▶ Saved entries:
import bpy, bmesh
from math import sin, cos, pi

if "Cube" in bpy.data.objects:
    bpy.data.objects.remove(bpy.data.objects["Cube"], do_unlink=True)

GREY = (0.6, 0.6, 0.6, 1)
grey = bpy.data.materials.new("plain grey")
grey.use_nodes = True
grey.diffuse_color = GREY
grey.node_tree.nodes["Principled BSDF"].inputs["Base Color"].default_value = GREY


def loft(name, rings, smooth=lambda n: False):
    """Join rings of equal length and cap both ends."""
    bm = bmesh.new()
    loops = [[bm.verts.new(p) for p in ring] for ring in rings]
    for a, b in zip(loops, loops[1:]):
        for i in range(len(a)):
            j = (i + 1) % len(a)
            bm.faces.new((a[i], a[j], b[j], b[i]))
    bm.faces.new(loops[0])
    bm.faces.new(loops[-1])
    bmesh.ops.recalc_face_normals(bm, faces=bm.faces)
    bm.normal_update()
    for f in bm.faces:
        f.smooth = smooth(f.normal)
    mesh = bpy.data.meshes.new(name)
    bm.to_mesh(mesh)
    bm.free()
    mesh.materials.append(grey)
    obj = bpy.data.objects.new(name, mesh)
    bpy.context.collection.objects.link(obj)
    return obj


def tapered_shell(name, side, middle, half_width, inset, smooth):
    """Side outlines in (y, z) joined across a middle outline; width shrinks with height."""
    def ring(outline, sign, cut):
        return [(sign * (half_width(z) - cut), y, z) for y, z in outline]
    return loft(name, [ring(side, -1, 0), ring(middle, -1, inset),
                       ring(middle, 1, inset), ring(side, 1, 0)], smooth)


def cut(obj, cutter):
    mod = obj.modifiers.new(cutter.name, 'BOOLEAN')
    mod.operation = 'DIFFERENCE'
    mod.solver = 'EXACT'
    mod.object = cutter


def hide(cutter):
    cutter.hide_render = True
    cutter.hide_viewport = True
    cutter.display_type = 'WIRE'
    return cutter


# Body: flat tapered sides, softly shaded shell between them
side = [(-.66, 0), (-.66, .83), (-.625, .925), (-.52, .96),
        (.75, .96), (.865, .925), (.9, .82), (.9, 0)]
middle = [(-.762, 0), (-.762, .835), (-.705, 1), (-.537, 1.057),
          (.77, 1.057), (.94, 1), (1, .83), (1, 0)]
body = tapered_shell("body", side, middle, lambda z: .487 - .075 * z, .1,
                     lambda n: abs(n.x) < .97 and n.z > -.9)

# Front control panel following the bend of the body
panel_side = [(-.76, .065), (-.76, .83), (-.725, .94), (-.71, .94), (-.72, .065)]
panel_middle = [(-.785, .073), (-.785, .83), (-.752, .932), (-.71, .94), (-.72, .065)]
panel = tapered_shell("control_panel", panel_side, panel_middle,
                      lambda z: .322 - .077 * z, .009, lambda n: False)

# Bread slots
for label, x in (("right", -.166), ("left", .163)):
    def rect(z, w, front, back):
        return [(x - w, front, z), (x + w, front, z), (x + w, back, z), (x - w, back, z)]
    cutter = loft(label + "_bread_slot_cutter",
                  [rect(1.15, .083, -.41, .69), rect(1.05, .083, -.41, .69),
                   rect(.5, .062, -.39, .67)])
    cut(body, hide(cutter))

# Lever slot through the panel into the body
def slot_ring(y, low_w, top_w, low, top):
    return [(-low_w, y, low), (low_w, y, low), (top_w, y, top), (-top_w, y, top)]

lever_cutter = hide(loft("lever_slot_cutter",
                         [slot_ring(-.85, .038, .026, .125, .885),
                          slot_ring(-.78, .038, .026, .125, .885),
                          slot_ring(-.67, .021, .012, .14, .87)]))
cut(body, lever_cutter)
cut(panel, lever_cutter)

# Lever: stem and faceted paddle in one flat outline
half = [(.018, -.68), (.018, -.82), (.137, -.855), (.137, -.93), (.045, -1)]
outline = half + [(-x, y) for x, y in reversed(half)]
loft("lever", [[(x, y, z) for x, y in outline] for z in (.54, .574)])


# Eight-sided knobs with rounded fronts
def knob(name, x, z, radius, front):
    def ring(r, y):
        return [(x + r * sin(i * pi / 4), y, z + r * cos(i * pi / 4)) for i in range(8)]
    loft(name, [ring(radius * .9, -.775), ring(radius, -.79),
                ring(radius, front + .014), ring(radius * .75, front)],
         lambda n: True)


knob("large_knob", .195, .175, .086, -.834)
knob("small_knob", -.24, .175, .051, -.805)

▶ What you need to do:
Beginning at the line that holds "# Front control", write out word for word each line through the end of the records.

▶ Task solution:
# Front control panel following the bend of the body
panel_side = [(-.76, .065), (-.76, .83), (-.725, .94), (-.71, .94), (-.72, .065)]
panel_middle = [(-.785, .073), (-.785, .83), (-.752, .932), (-.71, .94), (-.72, .065)]
panel = tapered_shell("control_panel", panel_side, panel_middle,
                      lambda z: .322 - .077 * z, .009, lambda n: False)

# Bread slots
for label, x in (("right", -.166), ("left", .163)):
    def rect(z, w, front, back):
        return [(x - w, front, z), (x + w, front, z), (x + w, back, z), (x - w, back, z)]
    cutter = loft(label + "_bread_slot_cutter",
                  [rect(1.15, .083, -.41, .69), rect(1.05, .083, -.41, .69),
                   rect(.5, .062, -.39, .67)])
    cut(body, hide(cutter))

# Lever slot through the panel into the body
def slot_ring(y, low_w, top_w, low, top):
    return [(-low_w, y, low), (low_w, y, low), (top_w, y, top), (-top_w, y, top)]

lever_cutter = hide(loft("lever_slot_cutter",
                         [slot_ring(-.85, .038, .026, .125, .885),
                          slot_ring(-.78, .038, .026, .125, .885),
                          slot_ring(-.67, .021, .012, .14, .87)]))
cut(body, lever_cutter)
cut(panel, lever_cutter)

# Lever: stem and faceted paddle in one flat outline
half = [(.018, -.68), (.018, -.82), (.137, -.855), (.137, -.93), (.045, -1)]
outline = half + [(-x, y) for x, y in reversed(half)]
loft("lever", [[(x, y, z) for x, y in outline] for z in (.54, .574)])


# Eight-sided knobs with rounded fronts
def knob(name, x, z, radius, front):
    def ring(r, y):
        return [(x + r * sin(i * pi / 4), y, z + r * cos(i * pi / 4)) for i in range(8)]
    loft(name, [ring(radius * .9, -.775), ring(radius, -.79),
                ring(radius, front + .014), ring(radius * .75, front)],
         lambda n: True)


knob("large_knob", .195, .175, .086, -.834)
knob("small_knob", -.24, .175, .051, -.805)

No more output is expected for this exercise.